▸ **Problem to work on**: Down to the last line, repeat the entries exactly.

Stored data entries

== Segment start ==

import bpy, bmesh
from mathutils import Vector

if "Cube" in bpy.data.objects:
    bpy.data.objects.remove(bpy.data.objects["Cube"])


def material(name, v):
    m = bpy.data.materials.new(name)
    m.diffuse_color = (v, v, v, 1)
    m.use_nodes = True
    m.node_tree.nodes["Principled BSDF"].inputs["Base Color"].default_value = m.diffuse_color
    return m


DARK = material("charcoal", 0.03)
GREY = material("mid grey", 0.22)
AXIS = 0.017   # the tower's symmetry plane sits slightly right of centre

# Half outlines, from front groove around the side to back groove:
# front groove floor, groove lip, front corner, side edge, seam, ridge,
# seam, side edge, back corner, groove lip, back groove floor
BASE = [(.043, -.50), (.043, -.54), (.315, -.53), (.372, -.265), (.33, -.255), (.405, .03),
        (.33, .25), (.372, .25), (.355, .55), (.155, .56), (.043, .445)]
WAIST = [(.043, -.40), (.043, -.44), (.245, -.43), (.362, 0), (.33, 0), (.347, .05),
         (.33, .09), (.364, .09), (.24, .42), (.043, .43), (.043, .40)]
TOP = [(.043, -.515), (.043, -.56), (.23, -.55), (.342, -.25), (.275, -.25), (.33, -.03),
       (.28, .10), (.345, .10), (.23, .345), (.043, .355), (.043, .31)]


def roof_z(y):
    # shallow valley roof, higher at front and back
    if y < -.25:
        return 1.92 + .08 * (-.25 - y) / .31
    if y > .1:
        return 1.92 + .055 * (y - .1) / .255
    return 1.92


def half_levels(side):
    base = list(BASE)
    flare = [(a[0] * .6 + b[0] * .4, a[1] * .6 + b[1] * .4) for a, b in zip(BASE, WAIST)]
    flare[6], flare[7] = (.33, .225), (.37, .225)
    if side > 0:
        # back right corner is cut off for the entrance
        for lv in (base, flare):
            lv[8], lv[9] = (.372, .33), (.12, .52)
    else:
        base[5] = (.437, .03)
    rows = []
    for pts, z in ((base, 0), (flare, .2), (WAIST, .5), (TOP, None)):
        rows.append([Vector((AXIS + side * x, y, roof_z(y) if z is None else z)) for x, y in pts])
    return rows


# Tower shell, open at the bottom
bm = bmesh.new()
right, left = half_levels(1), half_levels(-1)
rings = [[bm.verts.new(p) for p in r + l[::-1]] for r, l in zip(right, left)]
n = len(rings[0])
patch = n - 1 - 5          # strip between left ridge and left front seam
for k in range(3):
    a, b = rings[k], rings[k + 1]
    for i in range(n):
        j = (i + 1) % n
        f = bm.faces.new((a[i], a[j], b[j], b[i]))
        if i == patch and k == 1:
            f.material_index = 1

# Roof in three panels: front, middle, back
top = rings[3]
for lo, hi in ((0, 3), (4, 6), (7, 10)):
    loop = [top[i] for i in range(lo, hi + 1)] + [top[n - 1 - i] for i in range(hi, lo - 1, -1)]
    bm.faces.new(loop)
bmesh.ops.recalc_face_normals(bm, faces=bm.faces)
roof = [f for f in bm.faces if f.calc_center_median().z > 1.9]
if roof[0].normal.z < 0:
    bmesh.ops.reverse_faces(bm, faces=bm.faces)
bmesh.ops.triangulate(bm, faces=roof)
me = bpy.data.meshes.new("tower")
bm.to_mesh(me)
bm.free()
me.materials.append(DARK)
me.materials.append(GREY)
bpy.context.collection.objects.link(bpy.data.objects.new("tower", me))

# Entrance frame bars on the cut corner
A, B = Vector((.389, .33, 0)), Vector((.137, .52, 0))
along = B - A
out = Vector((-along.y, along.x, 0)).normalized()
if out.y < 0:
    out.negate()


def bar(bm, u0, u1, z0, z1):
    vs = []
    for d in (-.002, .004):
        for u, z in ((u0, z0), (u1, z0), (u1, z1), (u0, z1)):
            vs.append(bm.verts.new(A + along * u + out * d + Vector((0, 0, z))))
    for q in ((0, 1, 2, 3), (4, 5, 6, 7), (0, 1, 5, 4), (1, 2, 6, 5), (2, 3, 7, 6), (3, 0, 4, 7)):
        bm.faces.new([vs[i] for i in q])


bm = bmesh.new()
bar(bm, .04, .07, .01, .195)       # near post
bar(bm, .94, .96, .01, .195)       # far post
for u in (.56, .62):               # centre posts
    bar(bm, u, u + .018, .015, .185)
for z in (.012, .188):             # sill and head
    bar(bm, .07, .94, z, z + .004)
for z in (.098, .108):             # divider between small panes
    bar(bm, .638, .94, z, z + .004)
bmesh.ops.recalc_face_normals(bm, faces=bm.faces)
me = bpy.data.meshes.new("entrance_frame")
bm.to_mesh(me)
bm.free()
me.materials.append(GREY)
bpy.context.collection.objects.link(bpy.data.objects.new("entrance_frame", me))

== Segment end ==

▸ **Expected answer**:
import bpy, bmesh
from mathutils import Vector

if "Cube" in bpy.data.objects:
    bpy.data.objects.remove(bpy.data.objects["Cube"])


def material(name, v):
    m = bpy.data.materials.new(name)
    m.diffuse_color = (v, v, v, 1)
    m.use_nodes = True
    m.node_tree.nodes["Principled BSDF"].inputs["Base Color"].default_value = m.diffuse_color
    return m


DARK = material("charcoal", 0.03)
GREY = material("mid grey", 0.22)
AXIS = 0.017   # the tower's symmetry plane sits slightly right of centre

# Half outlines, from front groove around the side to back groove:
# front groove floor, groove lip, front corner, side edge, seam, ridge,
# seam, side edge, back corner, groove lip, back groove floor
BASE = [(.043, -.50), (.043, -.54), (.315, -.53), (.372, -.265), (.33, -.255), (.405, .03),
        (.33, .25), (.372, .25), (.355, .55), (.155, .56), (.043, .445)]
WAIST = [(.043, -.40), (.043, -.44), (.245, -.43), (.362, 0), (.33, 0), (.347, .05),
         (.33, .09), (.364, .09), (.24, .42), (.043, .43), (.043, .40)]
TOP = [(.043, -.515), (.043, -.56), (.23, -.55), (.342, -.25), (.275, -.25), (.33, -.03),
       (.28, .10), (.345, .10), (.23, .345), (.043, .355), (.043, .31)]


def roof_z(y):
    # shallow valley roof, higher at front and back
    if y < -.25:
        return 1.92 + .08 * (-.25 - y) / .31
    if y > .1:
        return 1.92 + .055 * (y - .1) / .255
    return 1.92


def half_levels(side):
    base = list(BASE)
    flare = [(a[0] * .6 + b[0] * .4, a[1] * .6 + b[1] * .4) for a, b in zip(BASE, WAIST)]
    flare[6], flare[7] = (.33, .225), (.37, .225)
    if side > 0:
        # back right corner is cut off for the entrance
        for lv in (base, flare):
            lv[8], lv[9] = (.372, .33), (.12, .52)
    else:
        base[5] = (.437, .03)
    rows = []
    for pts, z in ((base, 0), (flare, .2), (WAIST, .5), (TOP, None)):
        rows.append([Vector((AXIS + side * x, y, roof_z(y) if z is None else z)) for x, y in pts])
    return rows


# Tower shell, open at the bottom
bm = bmesh.new()
right, left = half_levels(1), half_levels(-1)
rings = [[bm.verts.new(p) for p in r + l[::-1]] for r, l in zip(right, left)]
n = len(rings[0])
patch = n - 1 - 5          # strip between left ridge and left front seam
for k in range(3):
    a, b = rings[k], rings[k + 1]
    for i in range(n):
        j = (i + 1) % n
        f = bm.faces.new((a[i], a[j], b[j], b[i]))
        if i == patch and k == 1:
            f.material_index = 1

# Roof in three panels: front, middle, back
top = rings[3]
for lo, hi in ((0, 3), (4, 6), (7, 10)):
    loop = [top[i] for i in range(lo, hi + 1)] + [top[n - 1 - i] for i in range(hi, lo - 1, -1)]
    bm.faces.new(loop)
bmesh.ops.recalc_face_normals(bm, faces=bm.faces)
roof = [f for f in bm.faces if f.calc_center_median().z > 1.9]
if roof[0].normal.z < 0:
    bmesh.ops.reverse_faces(bm, faces=bm.faces)
bmesh.ops.triangulate(bm, faces=roof)
me = bpy.data.meshes.new("tower")
bm.to_mesh(me)
bm.free()
me.materials.append(DARK)
me.materials.append(GREY)
bpy.context.collection.objects.link(bpy.data.objects.new("tower", me))

# Entrance frame bars on the cut corner
A, B = Vector((.389, .33, 0)), Vector((.137, .52, 0))
along = B - A
out = Vector((-along.y, along.x, 0)).normalized()
if out.y < 0:
    out.negate()


def bar(bm, u0, u1, z0, z1):
    vs = []
    for d in (-.002, .004):
        for u, z in ((u0, z0), (u1, z0), (u1, z1), (u0, z1)):
            vs.append(bm.verts.new(A + along * u + out * d + Vector((0, 0, z))))
    for q in ((0, 1, 2, 3), (4, 5, 6, 7), (0, 1, 5, 4), (1, 2, 6, 5), (2, 3, 7, 6), (3, 0, 4, 7)):
        bm.faces.new([vs[i] for i in q])


bm = bmesh.new()
bar(bm, .04, .07, .01, .195)       # near post
bar(bm, .94, .96, .01, .195)       # far post
for u in (.56, .62):               # centre posts
    bar(bm, u, u + .018, .015, .185)
for z in (.012, .188):             # sill and head
    bar(bm, .07, .94, z, z + .004)
for z in (.098, .108):             # divider between small panes
    bar(bm, .638, .94, z, z + .004)
bmesh.ops.recalc_face_normals(bm, faces=bm.faces)
me = bpy.data.meshes.new("entrance_frame")
bm.to_mesh(me)
bm.free()
me.materials.append(GREY)
bpy.context.collection.objects.link(bpy.data.objects.new("entrance_frame", me))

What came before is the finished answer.